We stayed at a relatively new Microtel - our first experience with that chain. The room was quite small, with two queen size beds crammed in, surprisingly, the bathroom was larger than in most motels - go figure. anyhow, the room was clean and in good repair, a nice view from our window, and the front desk was manned (feminine) by competent , informative, and helpful people. They steered us to the nearest McSweeney's where I had a pair of my first ever "Michigan Hots" which were delicious. It's a spicy hamburger based sauce, a bit salty, dark brown, and served with chopped fresh onions and mustard. It's quite different from what we are used to here in the Hudson Valley, but the dog was of much better quality and a little larger than is usual around home. The french fries were awful - soggy and greasy. The service was excellent, rapid, pleasant, and full of info on other local eating places.
For the birthday dinner we took Kelsey to Anthony's, a big sprawling place that has grown out of what appeared to be a rather small house at one time.
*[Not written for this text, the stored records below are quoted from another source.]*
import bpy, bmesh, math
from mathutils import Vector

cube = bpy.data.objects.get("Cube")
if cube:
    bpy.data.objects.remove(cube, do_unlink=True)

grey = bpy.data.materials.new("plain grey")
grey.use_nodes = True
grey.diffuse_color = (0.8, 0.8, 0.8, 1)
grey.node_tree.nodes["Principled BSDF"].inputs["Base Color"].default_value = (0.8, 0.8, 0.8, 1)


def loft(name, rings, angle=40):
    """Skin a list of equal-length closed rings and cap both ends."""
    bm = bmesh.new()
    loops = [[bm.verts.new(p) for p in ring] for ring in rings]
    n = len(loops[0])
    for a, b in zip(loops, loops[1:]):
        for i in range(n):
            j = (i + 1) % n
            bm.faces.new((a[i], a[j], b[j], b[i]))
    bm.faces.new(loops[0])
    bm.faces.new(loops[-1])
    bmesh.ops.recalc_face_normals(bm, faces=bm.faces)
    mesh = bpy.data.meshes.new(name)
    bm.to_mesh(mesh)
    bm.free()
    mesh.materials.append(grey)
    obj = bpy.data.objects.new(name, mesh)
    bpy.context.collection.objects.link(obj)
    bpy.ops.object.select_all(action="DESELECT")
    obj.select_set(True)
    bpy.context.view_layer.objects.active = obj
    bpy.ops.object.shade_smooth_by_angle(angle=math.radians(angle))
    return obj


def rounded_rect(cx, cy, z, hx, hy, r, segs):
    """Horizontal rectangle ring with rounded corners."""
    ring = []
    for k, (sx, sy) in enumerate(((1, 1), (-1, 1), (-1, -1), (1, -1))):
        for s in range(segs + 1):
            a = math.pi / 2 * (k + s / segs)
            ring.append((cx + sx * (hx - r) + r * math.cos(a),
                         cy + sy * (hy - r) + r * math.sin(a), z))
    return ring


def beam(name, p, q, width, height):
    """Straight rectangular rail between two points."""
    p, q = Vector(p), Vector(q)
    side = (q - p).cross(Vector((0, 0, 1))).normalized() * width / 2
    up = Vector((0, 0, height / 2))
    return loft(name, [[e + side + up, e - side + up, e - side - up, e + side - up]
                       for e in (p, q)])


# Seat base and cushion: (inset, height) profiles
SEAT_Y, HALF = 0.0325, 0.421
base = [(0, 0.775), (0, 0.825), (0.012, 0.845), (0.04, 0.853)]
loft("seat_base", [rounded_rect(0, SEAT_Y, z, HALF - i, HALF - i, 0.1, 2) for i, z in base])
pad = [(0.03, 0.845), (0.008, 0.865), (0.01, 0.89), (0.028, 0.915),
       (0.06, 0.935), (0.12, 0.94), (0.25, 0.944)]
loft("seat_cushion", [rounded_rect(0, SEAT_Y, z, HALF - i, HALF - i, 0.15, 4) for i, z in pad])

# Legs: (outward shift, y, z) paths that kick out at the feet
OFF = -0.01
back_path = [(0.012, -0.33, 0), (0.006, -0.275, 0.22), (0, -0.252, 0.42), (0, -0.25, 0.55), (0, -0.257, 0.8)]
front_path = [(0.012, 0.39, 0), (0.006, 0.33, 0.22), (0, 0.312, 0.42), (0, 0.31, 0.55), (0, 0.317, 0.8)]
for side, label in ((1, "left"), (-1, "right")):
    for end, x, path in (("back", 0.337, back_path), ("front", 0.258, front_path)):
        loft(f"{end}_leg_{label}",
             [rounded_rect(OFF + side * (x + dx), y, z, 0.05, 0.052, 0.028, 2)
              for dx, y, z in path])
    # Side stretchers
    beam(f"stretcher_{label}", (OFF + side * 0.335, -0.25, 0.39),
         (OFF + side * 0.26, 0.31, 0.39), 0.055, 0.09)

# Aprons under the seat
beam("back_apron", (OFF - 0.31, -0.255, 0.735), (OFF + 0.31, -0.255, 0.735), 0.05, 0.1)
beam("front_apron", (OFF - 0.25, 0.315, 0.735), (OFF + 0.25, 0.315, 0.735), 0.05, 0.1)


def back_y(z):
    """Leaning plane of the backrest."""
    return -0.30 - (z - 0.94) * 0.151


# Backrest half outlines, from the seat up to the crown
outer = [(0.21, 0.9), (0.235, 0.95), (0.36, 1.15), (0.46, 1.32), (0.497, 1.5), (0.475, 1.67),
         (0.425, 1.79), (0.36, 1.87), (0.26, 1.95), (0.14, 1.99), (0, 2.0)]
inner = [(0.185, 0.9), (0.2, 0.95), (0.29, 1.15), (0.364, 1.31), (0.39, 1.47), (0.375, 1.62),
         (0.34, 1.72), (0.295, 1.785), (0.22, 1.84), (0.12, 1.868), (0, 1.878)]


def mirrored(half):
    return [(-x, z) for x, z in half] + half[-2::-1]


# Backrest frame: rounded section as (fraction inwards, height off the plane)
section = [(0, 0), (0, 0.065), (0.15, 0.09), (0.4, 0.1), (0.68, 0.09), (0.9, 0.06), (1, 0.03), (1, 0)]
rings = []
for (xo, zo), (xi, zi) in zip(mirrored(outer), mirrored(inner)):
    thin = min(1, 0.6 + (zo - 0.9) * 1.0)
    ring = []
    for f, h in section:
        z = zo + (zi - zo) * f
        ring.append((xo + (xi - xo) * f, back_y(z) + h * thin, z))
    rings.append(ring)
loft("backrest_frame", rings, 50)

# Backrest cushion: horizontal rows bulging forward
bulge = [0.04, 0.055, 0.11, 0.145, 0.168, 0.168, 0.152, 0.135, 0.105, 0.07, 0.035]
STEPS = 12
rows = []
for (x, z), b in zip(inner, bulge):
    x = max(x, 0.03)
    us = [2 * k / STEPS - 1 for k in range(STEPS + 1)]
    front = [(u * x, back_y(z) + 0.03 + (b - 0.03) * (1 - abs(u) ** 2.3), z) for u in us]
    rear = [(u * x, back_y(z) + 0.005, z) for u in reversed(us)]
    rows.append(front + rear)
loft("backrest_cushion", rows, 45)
As the "bistro" room was full - I checked it out and it was a very pleasant bar and cozy dining room - we were seated in one of the dining rooms where we were allowed to order off the bistro menu ( much the same as the main menu, but smaller portions and less expensive). The place is welcoming and the service is professionally good. There's a large well designed wine and beer list - by the glass and bottle- from which we selected an inexpensive fresh fruity Italian Pinot Grigio that went well with everyones meals. We had stuffed chicken breast, duck leg and thigh, and sea scallops, all of which were excellent. We shared one dessert, which came with a candle (thankfully, no chorus of singing waiters and busboys) and was a beautiful something made up of three kinds of chocolatet goodies. An excellent meal in very nice surroundings - I'd go back any time.
We had a late breakfast Sunday morning at a place in a kind of run-down neighborhood called Quiche and Crepe. This turned out to be a mom-and-pop operation - a small dining room seating maybe up to twenty people, and an open kitchen from which the chef/owner freely joined into the conversation. Mom, our greeter and waitress, was a tiny French woman with that high pitched lilting voice that seems so common among such women, and she is an excellent front-of-the-room person. We had bowls of fresh fruit, huge wonderful omelettes, croisants, and big mugs of strong almost bitter, but very good coffee. You order your omelette as you like from a list of ham, bacon, cheese, an a dozen vegetables - I had ham, onions, and green pepper (I explained to the chef that that was a "Western omelette" , to which he said, "Well, you never had any like this in a diner", and he was right). The omeletes were tender, ever so lightly browned, and generously stuffed with fillings.
The croissants were not those little crescents we usually see, but big round puffy confections of flaky pastry filled with almond paste and topped with sugar and chopped almonds - excellent - worth a 228 mile detour!
All in all, a wonderful weekend visit with our granddaughter and some unexpected fine food in a small city on the Canadian border.